** GIVEN RECORDS follows **

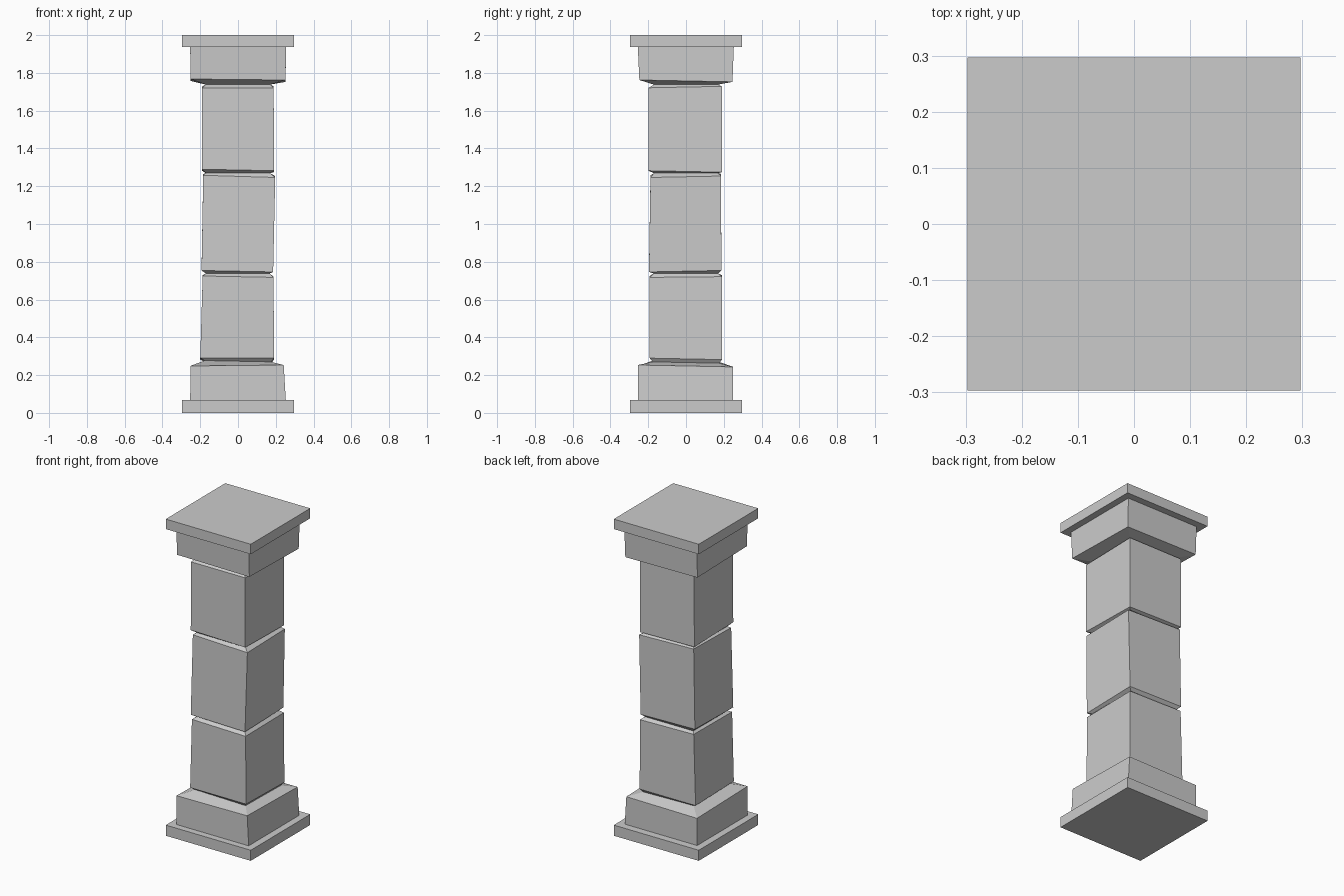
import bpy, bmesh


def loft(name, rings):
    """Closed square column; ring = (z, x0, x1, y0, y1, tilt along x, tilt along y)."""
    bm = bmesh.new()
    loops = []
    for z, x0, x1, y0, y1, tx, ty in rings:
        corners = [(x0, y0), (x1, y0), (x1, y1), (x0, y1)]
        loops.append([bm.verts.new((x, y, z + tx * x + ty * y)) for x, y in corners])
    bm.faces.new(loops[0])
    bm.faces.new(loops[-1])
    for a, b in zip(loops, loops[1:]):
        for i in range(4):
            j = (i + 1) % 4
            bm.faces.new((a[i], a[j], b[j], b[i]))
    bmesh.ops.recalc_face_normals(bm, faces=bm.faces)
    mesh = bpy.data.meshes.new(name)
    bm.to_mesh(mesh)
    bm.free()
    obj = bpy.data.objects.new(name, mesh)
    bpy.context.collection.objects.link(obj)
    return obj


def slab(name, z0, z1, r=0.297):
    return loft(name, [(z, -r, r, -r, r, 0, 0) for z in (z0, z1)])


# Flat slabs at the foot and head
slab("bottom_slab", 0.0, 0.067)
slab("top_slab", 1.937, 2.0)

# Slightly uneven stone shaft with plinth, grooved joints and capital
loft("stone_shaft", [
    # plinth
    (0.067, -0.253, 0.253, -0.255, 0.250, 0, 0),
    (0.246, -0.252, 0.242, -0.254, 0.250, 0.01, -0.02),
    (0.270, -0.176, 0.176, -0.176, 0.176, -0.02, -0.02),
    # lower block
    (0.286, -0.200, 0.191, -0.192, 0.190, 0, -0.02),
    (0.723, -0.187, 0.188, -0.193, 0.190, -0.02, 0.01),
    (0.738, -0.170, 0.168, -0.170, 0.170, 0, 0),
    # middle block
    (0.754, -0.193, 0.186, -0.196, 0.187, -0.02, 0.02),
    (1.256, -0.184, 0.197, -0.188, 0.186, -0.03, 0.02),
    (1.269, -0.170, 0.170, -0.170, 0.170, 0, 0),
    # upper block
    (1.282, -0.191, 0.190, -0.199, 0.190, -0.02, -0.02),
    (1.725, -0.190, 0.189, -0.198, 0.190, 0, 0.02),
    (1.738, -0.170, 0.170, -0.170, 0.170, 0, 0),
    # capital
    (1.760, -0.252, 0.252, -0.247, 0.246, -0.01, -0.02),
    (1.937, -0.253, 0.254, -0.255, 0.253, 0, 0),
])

** End of GIVEN RECORDS **

What lines above contain the word "bmesh"? Please copy each one.

[OUTPUT OF THE TASK]:
import bpy, bmesh
    bm = bmesh.new()
    bmesh.ops.recalc_face_normals(bm, faces=bm.faces)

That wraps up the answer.